ABOUT THIS EXERCISE — Each record should appear again in the response exactly as it does in the original.
*** Opening of MATERIALS PROVIDED ***
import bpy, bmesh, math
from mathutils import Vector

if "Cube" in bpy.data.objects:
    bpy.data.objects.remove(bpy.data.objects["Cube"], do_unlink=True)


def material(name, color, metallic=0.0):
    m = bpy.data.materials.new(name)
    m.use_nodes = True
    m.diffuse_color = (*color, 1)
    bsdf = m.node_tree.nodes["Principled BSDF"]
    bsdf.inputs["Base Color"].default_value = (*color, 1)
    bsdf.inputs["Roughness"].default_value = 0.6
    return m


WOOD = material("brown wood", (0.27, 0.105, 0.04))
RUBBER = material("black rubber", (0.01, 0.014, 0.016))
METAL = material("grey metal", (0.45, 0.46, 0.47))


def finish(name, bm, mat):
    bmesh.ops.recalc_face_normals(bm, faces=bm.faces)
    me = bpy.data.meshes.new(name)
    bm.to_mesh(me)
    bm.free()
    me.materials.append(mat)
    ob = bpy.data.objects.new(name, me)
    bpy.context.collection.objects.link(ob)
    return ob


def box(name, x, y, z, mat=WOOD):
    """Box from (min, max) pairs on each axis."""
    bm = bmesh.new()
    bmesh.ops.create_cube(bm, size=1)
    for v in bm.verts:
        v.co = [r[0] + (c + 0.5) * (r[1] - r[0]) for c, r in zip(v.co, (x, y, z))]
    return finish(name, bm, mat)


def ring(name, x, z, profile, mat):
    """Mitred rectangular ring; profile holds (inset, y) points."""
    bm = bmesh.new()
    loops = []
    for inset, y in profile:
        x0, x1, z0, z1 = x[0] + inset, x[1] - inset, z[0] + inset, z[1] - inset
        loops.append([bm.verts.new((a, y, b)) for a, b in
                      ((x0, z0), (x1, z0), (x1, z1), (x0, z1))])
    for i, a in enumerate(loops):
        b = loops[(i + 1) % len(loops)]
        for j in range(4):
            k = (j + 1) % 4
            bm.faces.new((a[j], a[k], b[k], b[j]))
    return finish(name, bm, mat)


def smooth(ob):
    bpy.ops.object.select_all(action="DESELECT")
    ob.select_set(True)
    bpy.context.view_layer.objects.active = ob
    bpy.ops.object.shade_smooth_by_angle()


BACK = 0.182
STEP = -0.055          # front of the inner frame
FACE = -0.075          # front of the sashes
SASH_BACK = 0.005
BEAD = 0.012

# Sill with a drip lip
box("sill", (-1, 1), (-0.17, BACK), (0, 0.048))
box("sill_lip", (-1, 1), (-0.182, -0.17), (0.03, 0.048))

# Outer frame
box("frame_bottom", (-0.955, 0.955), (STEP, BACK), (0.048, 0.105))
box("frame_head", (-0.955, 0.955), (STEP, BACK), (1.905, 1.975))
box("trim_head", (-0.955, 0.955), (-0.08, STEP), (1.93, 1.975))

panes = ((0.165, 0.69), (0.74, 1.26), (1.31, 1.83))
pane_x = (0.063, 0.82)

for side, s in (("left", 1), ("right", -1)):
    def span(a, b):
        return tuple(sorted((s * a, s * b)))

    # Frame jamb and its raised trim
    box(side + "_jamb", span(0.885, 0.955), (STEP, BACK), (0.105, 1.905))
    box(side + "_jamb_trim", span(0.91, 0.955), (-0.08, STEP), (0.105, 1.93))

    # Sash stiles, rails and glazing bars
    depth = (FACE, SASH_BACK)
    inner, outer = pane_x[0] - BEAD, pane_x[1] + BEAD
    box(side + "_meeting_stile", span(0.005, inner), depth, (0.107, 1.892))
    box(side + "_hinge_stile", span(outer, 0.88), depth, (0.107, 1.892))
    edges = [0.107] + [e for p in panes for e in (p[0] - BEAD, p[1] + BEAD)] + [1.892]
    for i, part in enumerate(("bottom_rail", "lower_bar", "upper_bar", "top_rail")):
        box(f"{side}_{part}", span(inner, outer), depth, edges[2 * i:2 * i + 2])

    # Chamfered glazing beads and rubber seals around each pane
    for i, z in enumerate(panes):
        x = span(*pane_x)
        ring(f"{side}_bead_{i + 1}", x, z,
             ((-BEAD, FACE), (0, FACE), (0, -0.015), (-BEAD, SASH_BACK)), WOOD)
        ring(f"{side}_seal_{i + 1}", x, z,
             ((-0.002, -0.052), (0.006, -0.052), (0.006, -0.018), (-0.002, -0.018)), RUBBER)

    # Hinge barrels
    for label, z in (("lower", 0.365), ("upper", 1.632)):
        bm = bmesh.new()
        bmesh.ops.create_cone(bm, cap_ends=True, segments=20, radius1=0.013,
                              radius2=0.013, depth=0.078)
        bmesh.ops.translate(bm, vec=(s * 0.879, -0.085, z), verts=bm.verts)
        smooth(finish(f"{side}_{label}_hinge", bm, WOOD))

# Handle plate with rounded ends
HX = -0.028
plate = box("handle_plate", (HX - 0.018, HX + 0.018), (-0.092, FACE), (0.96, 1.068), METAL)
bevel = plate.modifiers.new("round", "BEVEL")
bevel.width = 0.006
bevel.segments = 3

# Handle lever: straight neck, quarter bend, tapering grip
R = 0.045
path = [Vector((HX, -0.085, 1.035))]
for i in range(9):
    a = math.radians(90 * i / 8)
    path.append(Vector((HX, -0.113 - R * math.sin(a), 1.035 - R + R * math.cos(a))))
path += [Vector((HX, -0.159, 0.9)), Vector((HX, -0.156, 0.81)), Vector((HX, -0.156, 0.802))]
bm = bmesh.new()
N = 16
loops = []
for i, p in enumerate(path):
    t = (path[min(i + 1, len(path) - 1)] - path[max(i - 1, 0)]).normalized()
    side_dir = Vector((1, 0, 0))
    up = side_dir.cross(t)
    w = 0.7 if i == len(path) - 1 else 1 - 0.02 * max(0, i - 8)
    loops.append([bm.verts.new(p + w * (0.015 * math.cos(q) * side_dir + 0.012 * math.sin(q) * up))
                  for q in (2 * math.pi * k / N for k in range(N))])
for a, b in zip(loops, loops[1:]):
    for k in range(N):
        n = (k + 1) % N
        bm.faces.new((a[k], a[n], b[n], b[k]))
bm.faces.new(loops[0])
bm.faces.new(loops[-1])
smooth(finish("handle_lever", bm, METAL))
*** Close of MATERIALS PROVIDED ***
PROBLEM SOLUTION —
import bpy, bmesh, math
from mathutils import Vector

if "Cube" in bpy.data.objects:
    bpy.data.objects.remove(bpy.data.objects["Cube"], do_unlink=True)


def material(name, color, metallic=0.0):
    m = bpy.data.materials.new(name)
    m.use_nodes = True
    m.diffuse_color = (*color, 1)
    bsdf = m.node_tree.nodes["Principled BSDF"]
    bsdf.inputs["Base Color"].default_value = (*color, 1)
    bsdf.inputs["Roughness"].default_value = 0.6
    return m


WOOD = material("brown wood", (0.27, 0.105, 0.04))
RUBBER = material("black rubber", (0.01, 0.014, 0.016))
METAL = material("grey metal", (0.45, 0.46, 0.47))


def finish(name, bm, mat):
    bmesh.ops.recalc_face_normals(bm, faces=bm.faces)
    me = bpy.data.meshes.new(name)
    bm.to_mesh(me)
    bm.free()
    me.materials.append(mat)
    ob = bpy.data.objects.new(name, me)
    bpy.context.collection.objects.link(ob)
    return ob


def box(name, x, y, z, mat=WOOD):
    """Box from (min, max) pairs on each axis."""
    bm = bmesh.new()
    bmesh.ops.create_cube(bm, size=1)
    for v in bm.verts:
        v.co = [r[0] + (c + 0.5) * (r[1] - r[0]) for c, r in zip(v.co, (x, y, z))]
    return finish(name, bm, mat)


def ring(name, x, z, profile, mat):
    """Mitred rectangular ring; profile holds (inset, y) points."""
    bm = bmesh.new()
    loops = []
    for inset, y in profile:
        x0, x1, z0, z1 = x[0] + inset, x[1] - inset, z[0] + inset, z[1] - inset
        loops.append([bm.verts.new((a, y, b)) for a, b in
                      ((x0, z0), (x1, z0), (x1, z1), (x0, z1))])
    for i, a in enumerate(loops):
        b = loops[(i + 1) % len(loops)]
        for j in range(4):
            k = (j + 1) % 4
            bm.faces.new((a[j], a[k], b[k], b[j]))
    return finish(name, bm, mat)


def smooth(ob):
    bpy.ops.object.select_all(action="DESELECT")
    ob.select_set(True)
    bpy.context.view_layer.objects.active = ob
    bpy.ops.object.shade_smooth_by_angle()


BACK = 0.182
STEP = -0.055          # front of the inner frame
FACE = -0.075          # front of the sashes
SASH_BACK = 0.005
BEAD = 0.012

# Sill with a drip lip
box("sill", (-1, 1), (-0.17, BACK), (0, 0.048))
box("sill_lip", (-1, 1), (-0.182, -0.17), (0.03, 0.048))

# Outer frame
box("frame_bottom", (-0.955, 0.955), (STEP, BACK), (0.048, 0.105))
box("frame_head", (-0.955, 0.955), (STEP, BACK), (1.905, 1.975))
box("trim_head", (-0.955, 0.955), (-0.08, STEP), (1.93, 1.975))

panes = ((0.165, 0.69), (0.74, 1.26), (1.31, 1.83))
pane_x = (0.063, 0.82)

for side, s in (("left", 1), ("right", -1)):
    def span(a, b):
        return tuple(sorted((s * a, s * b)))

    # Frame jamb and its raised trim
    box(side + "_jamb", span(0.885, 0.955), (STEP, BACK), (0.105, 1.905))
    box(side + "_jamb_trim", span(0.91, 0.955), (-0.08, STEP), (0.105, 1.93))

    # Sash stiles, rails and glazing bars
    depth = (FACE, SASH_BACK)
    inner, outer = pane_x[0] - BEAD, pane_x[1] + BEAD
    box(side + "_meeting_stile", span(0.005, inner), depth, (0.107, 1.892))
    box(side + "_hinge_stile", span(outer, 0.88), depth, (0.107, 1.892))
    edges = [0.107] + [e for p in panes for e in (p[0] - BEAD, p[1] + BEAD)] + [1.892]
    for i, part in enumerate(("bottom_rail", "lower_bar", "upper_bar", "top_rail")):
        box(f"{side}_{part}", span(inner, outer), depth, edges[2 * i:2 * i + 2])

    # Chamfered glazing beads and rubber seals around each pane
    for i, z in enumerate(panes):
        x = span(*pane_x)
        ring(f"{side}_bead_{i + 1}", x, z,
             ((-BEAD, FACE), (0, FACE), (0, -0.015), (-BEAD, SASH_BACK)), WOOD)
        ring(f"{side}_seal_{i + 1}", x, z,
             ((-0.002, -0.052), (0.006, -0.052), (0.006, -0.018), (-0.002, -0.018)), RUBBER)

    # Hinge barrels
    for label, z in (("lower", 0.365), ("upper", 1.632)):
        bm = bmesh.new()
        bmesh.ops.create_cone(bm, cap_ends=True, segments=20, radius1=0.013,
                              radius2=0.013, depth=0.078)
        bmesh.ops.translate(bm, vec=(s * 0.879, -0.085, z), verts=bm.verts)
        smooth(finish(f"{side}_{label}_hinge", bm, WOOD))

# Handle plate with rounded ends
HX = -0.028
plate = box("handle_plate", (HX - 0.018, HX + 0.018), (-0.092, FACE), (0.96, 1.068), METAL)
bevel = plate.modifiers.new("round", "BEVEL")
bevel.width = 0.006
bevel.segments = 3

# Handle lever: straight neck, quarter bend, tapering grip
R = 0.045
path = [Vector((HX, -0.085, 1.035))]
for i in range(9):
    a = math.radians(90 * i / 8)
    path.append(Vector((HX, -0.113 - R * math.sin(a), 1.035 - R + R * math.cos(a))))
path += [Vector((HX, -0.159, 0.9)), Vector((HX, -0.156, 0.81)), Vector((HX, -0.156, 0.802))]
bm = bmesh.new()
N = 16
loops = []
for i, p in enumerate(path):
    t = (path[min(i + 1, len(path) - 1)] - path[max(i - 1, 0)]).normalized()
    side_dir = Vector((1, 0, 0))
    up = side_dir.cross(t)
    w = 0.7 if i == len(path) - 1 else 1 - 0.02 * max(0, i - 8)
    loops.append([bm.verts.new(p + w * (0.015 * math.cos(q) * side_dir + 0.012 * math.sin(q) * up))
                  for q in (2 * math.pi * k / N for k in range(N))])
for a, b in zip(loops, loops[1:]):
    for k in range(N):
        n = (k + 1) % N
        bm.faces.new((a[k], a[n], b[n], b[k]))
bm.faces.new(loops[0])
bm.faces.new(loops[-1])
smooth(finish("handle_lever", bm, METAL))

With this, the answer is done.